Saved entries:
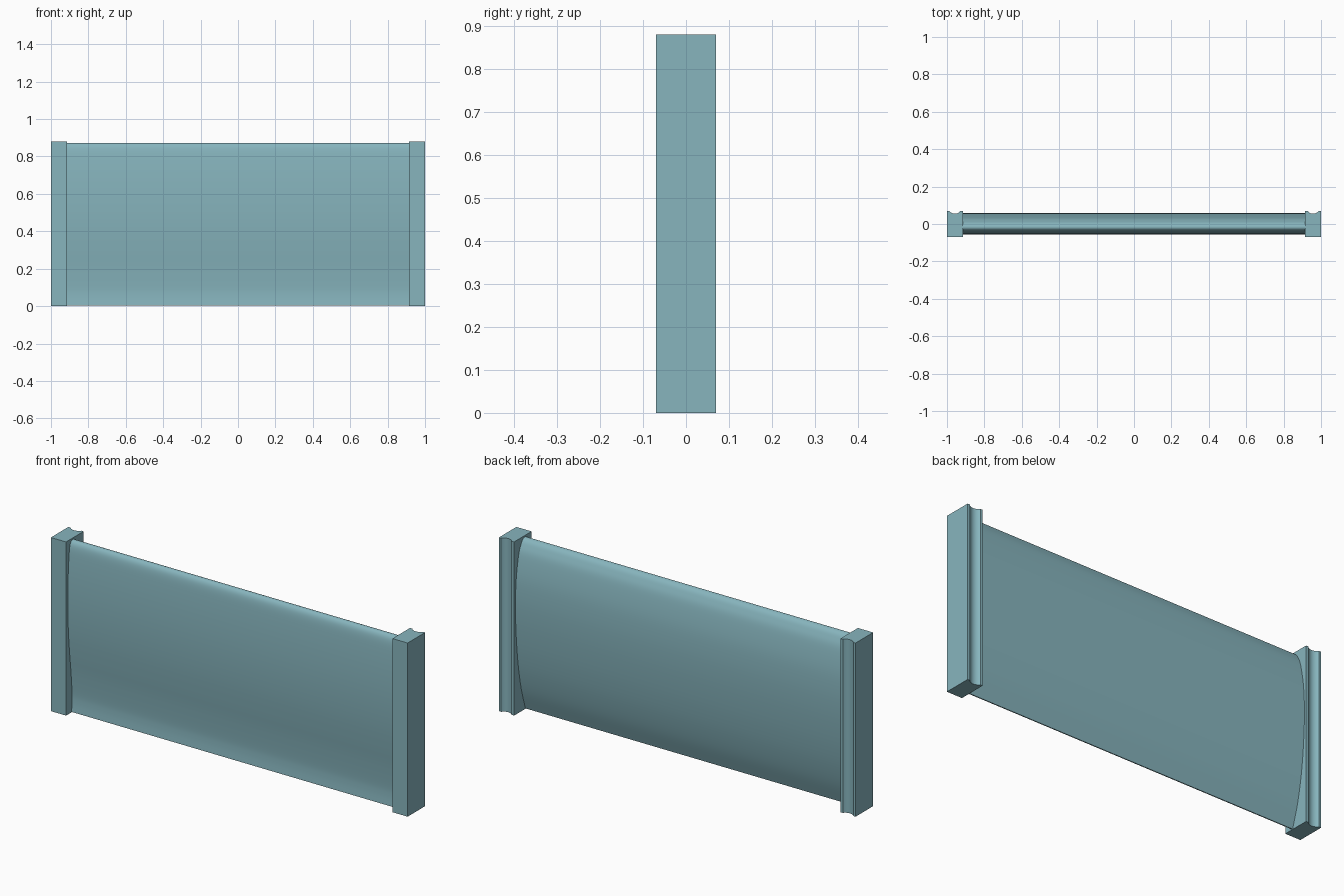
import bpy, bmesh, math
from mathutils import Vector

if "Cube" in bpy.data.objects:
    bpy.data.objects.remove(bpy.data.objects["Cube"])

teal = bpy.data.materials.new("muted_teal")
teal.diffuse_color = (0.243, 0.462, 0.514, 1)
teal.use_nodes = True
teal.node_tree.nodes["Principled BSDF"].inputs["Base Color"].default_value = teal.diffuse_color


def spline(points, steps=5):
    """Smooth curve through the given 2D points."""
    p = [Vector(q) for q in points]
    p = [2 * p[0] - p[1]] + p + [2 * p[-1] - p[-2]]
    out = []
    for a, b, c, d in zip(p, p[1:], p[2:], p[3:]):
        for i in range(steps):
            t = i / steps
            out.append(0.5 * (2 * b + (c - a) * t + (2 * a - 5 * b + 4 * c - d) * t**2
                              + (3 * b - a - 3 * c + d) * t**3))
    return out + [p[-2]]


def extrude(name, base, offset):
    """Closed outline swept along an offset, smooth with sharp edges."""
    bm = bmesh.new()
    face = bm.faces.new([bm.verts.new(v) for v in base])
    ext = bmesh.ops.extrude_face_region(bm, geom=[face], use_keep_orig=True)
    verts = [g for g in ext["geom"] if isinstance(g, bmesh.types.BMVert)]
    bmesh.ops.translate(bm, verts=verts, vec=offset)
    bmesh.ops.recalc_face_normals(bm, faces=bm.faces)
    mesh = bpy.data.meshes.new(name)
    bm.to_mesh(mesh)
    bm.free()
    mesh.materials.append(teal)
    obj = bpy.data.objects.new(name, mesh)
    bpy.context.collection.objects.link(obj)
    bpy.ops.object.select_all(action='DESELECT')
    obj.select_set(True)
    bpy.context.view_layer.objects.active = obj
    bpy.ops.object.shade_smooth_by_angle(angle=math.radians(30))
    return obj


# Cambered blade: (y, z) section from the back of the thin lower edge,
# over the rounded top, and down the front to the flared lower lip
section = spline([
    (-0.021, 0.002), (0.009, 0.1), (0.030, 0.2), (0.044, 0.3), (0.053, 0.4),
    (0.058, 0.5), (0.058, 0.6), (0.051, 0.7), (0.033, 0.8), (0.015, 0.845),
    (0.000, 0.866), (-0.018, 0.873), (-0.032, 0.864), (-0.041, 0.84),
    (-0.047, 0.79), (-0.053, 0.7), (-0.056, 0.6), (-0.055, 0.5), (-0.050, 0.4),
    (-0.041, 0.3), (-0.030, 0.2), (-0.022, 0.1), (-0.022, 0.05), (-0.026, 0.002)])
extrude("blade", [(-0.915, p.x, p.y) for p in section], (1.83, 0, 0))

# End posts: square front, rounded groove down the back
X0, X1, LIP, DEPTH, Y = 0.915, 1.0, 0.013, 0.015, 0.07
half = (X1 - X0) / 2 - LIP
radius = (half**2 + DEPTH**2) / (2 * DEPTH)
sweep = math.asin(half / radius)
mid = (X0 + X1) / 2
groove = []
for i in range(17):
    a = sweep * (1 - i / 8)
    groove.append((mid + radius * math.sin(a),
                   Y - DEPTH + radius * (1 - math.cos(a))))
outline = [(X0, -Y), (X1, -Y), (X1, Y)] + groove + [(X0, Y)]
for side, name in ((-1, "left_post"), (1, "right_post")):
    extrude(name, [(side * x, y, 0) for x, y in outline], (0, 0, 0.88))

Exercise directions:
Gather each line in the entries above where the string "teal" is found.

Answer to this problem:
teal = bpy.data.materials.new("muted_teal")
teal.diffuse_color = (0.243, 0.462, 0.514, 1)
teal.use_nodes = True
teal.node_tree.nodes["Principled BSDF"].inputs["Base Color"].default_value = teal.diffuse_color
    mesh.materials.append(teal)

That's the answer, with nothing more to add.